J86.9 - Pyothorax without fistula

Version 2023
ICD-10:J86.9
Short Description:Pyothorax without fistula
Long Description:Pyothorax without fistula
Status: Valid for Submission
Version:ICD-10-CM 2023
Code Classification:
  • Diseases of the respiratory system (J00–J99)
    • Suppurative and necrotic conditions of the lower respiratory tract (J85-J86)
      • Pyothorax (J86)

J86.9 is a billable ICD-10 code used to specify a medical diagnosis of pyothorax without fistula. The code is valid during the fiscal year 2023 from October 01, 2022 through September 30, 2023 for the submission of HIPAA-covered transactions.

Approximate Synonyms

The following clinical terms are approximate synonyms or lay terms that might be used to identify the correct diagnosis code:

Clinical Information

Tabular List of Diseases and Injuries

The Tabular List of Diseases and Injuries is a list of ICD-10 codes, organized "head to toe" into chapters and sections with coding notes and guidance for inclusions, exclusions, descriptions and more. The following references are applicable to this diagnosis code:


Inclusion Terms

Inclusion Terms
These terms are the conditions for which that code is to be used. The terms may be synonyms of the code title, or, in the case of "other specified" codes, the terms are a list of the various conditions assigned to that code. The inclusion terms are not necessarily exhaustive. Additional terms found only in the Alphabetic Index may also be assigned to a code.

Index to Diseases and Injuries References

The Index to Diseases and Injuries is an alphabetical listing of medical terms, with each term mapped to one or more ICD-10 code(s). The following references for this diagnosis code are found in the injuries and diseases index:

Convert to ICD-9 Code

Source ICD-10 CodeTarget ICD-9 Code
J86.9510.9 - Empyema w/o fistula
Approximate Flag - The approximate mapping means there is not an exact match between the ICD-10 and ICD-9 codes and the mapped code is not a precise representation of the original code.
J86.9511.0 - Pleurisy w/o effus or TB
Approximate Flag - The approximate mapping means there is not an exact match between the ICD-10 and ICD-9 codes and the mapped code is not a precise representation of the original code.

Patient Education


Abscess

An abscess is a pocket of pus.
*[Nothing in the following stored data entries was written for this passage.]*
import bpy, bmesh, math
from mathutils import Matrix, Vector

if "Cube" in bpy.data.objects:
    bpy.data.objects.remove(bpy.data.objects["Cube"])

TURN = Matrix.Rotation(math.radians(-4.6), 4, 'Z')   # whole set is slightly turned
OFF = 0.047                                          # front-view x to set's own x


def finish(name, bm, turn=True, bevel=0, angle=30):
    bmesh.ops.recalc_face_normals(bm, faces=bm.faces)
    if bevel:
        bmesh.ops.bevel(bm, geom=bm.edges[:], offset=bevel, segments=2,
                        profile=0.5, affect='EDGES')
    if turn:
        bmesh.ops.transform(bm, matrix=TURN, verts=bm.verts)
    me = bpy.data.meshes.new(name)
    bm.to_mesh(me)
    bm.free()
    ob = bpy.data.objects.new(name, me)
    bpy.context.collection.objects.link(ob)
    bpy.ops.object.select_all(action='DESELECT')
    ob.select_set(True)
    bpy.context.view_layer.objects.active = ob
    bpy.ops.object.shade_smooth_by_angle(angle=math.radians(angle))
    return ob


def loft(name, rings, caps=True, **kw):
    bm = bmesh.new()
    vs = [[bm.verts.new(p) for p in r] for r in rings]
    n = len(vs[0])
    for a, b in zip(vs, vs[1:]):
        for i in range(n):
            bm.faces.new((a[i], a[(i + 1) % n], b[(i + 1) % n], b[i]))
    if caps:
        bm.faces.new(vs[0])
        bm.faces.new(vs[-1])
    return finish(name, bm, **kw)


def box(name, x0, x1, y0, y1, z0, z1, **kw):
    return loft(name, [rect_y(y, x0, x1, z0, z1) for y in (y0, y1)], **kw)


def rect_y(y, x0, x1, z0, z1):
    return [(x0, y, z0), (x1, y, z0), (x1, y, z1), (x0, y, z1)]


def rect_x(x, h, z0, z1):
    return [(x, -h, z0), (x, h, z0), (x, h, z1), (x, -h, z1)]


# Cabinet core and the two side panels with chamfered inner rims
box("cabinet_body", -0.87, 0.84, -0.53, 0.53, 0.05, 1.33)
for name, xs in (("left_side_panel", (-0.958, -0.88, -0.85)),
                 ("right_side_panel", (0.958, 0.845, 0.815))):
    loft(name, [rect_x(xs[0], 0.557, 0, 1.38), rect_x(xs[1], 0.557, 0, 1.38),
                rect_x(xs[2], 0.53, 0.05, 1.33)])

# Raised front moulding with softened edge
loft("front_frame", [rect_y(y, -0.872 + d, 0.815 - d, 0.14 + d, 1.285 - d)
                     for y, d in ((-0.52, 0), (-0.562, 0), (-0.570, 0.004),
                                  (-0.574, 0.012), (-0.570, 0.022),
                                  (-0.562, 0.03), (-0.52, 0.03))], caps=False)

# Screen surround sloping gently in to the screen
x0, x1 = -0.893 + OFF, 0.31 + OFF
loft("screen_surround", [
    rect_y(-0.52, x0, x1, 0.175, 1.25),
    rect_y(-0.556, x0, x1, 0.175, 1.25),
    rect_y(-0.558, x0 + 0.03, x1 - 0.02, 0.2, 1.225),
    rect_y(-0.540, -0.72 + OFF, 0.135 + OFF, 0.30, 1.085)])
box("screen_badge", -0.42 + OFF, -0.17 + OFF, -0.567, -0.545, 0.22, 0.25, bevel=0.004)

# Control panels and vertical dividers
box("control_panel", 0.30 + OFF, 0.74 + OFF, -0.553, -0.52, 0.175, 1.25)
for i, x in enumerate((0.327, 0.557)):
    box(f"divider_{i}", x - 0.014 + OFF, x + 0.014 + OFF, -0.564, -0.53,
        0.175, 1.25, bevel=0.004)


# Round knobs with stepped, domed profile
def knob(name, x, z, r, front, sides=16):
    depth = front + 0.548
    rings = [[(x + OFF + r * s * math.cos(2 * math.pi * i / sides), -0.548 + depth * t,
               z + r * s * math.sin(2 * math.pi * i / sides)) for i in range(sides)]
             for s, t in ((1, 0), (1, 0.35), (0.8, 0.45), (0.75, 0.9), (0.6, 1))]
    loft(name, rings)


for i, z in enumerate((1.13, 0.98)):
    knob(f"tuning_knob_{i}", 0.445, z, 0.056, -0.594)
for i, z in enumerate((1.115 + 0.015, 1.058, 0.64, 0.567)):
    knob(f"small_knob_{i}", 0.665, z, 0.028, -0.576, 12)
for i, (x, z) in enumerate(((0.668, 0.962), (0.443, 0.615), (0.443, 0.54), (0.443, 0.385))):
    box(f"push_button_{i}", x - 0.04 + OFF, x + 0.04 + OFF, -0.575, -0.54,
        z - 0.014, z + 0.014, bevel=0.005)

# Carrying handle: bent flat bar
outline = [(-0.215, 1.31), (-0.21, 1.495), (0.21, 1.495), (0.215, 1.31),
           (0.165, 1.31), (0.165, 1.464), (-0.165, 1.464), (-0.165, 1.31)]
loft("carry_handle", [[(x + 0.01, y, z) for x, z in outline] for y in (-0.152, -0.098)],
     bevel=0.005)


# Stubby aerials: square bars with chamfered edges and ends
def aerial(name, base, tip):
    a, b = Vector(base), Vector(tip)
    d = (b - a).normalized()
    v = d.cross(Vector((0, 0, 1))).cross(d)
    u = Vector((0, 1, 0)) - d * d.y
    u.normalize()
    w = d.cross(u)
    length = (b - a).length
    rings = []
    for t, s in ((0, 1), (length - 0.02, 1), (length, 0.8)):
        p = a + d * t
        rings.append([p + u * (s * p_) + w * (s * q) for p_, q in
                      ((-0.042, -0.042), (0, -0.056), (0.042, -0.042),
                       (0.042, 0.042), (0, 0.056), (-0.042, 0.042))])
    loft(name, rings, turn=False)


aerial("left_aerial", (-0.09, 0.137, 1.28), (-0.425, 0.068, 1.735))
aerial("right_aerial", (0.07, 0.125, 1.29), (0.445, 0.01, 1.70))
You can get an abscess almost anywhere in your body. When an area of your body becomes infected, your body's immune system tries to fight the infection. White blood cells go to the infected area, collect within the damaged tissue, and cause inflammation. During this process, pus forms. Pus is a mixture of living and dead white blood cells, germs, and dead tissue.

Bacteria, viruses, parasites and swallowed objects can all lead to abscesses. Skin abscesses are easy to detect. They are red, raised and painful. Abscesses inside your body may not be obvious and can damage organs, including the brain, lungs and others. Treatments include drainage and antibiotics.


[Learn More in MedlinePlus]

Chest Injuries and Disorders

What is the chest?

The chest is the part of your body between your neck and your abdomen (belly). The medical term for your chest is thorax.

Your chest holds many important structures for breathing, digestion, blood circulation, and other important body functions. These structures include your:

What are chest injuries and disorders?

Chest injuries and disorders are problems that affect any of the organs or structures located in your chest.

There are many types of chest injuries and disorders, for example:

Chest injuries may happen from the force of car accidents, falls, or sports injuries. Or the chest may be pierced by a bullet or sharp object. Because your chest holds so many important structures, certain chest injuries may be life-threatening.

How are chest injuries and disorders diagnosed?

Diagnosis of chest injuries or disorders depends on the type of symptoms you're having and whether you've had a chest injury. Injuries are usually obvious, but in most cases, you'll need tests to know how serious an injury is.

There are many types of tests for diagnosing different types of chest injuries and disorders, for example:

Treatments will depend on the type of chest injury or disorder you have.


[Learn More in MedlinePlus]

Code History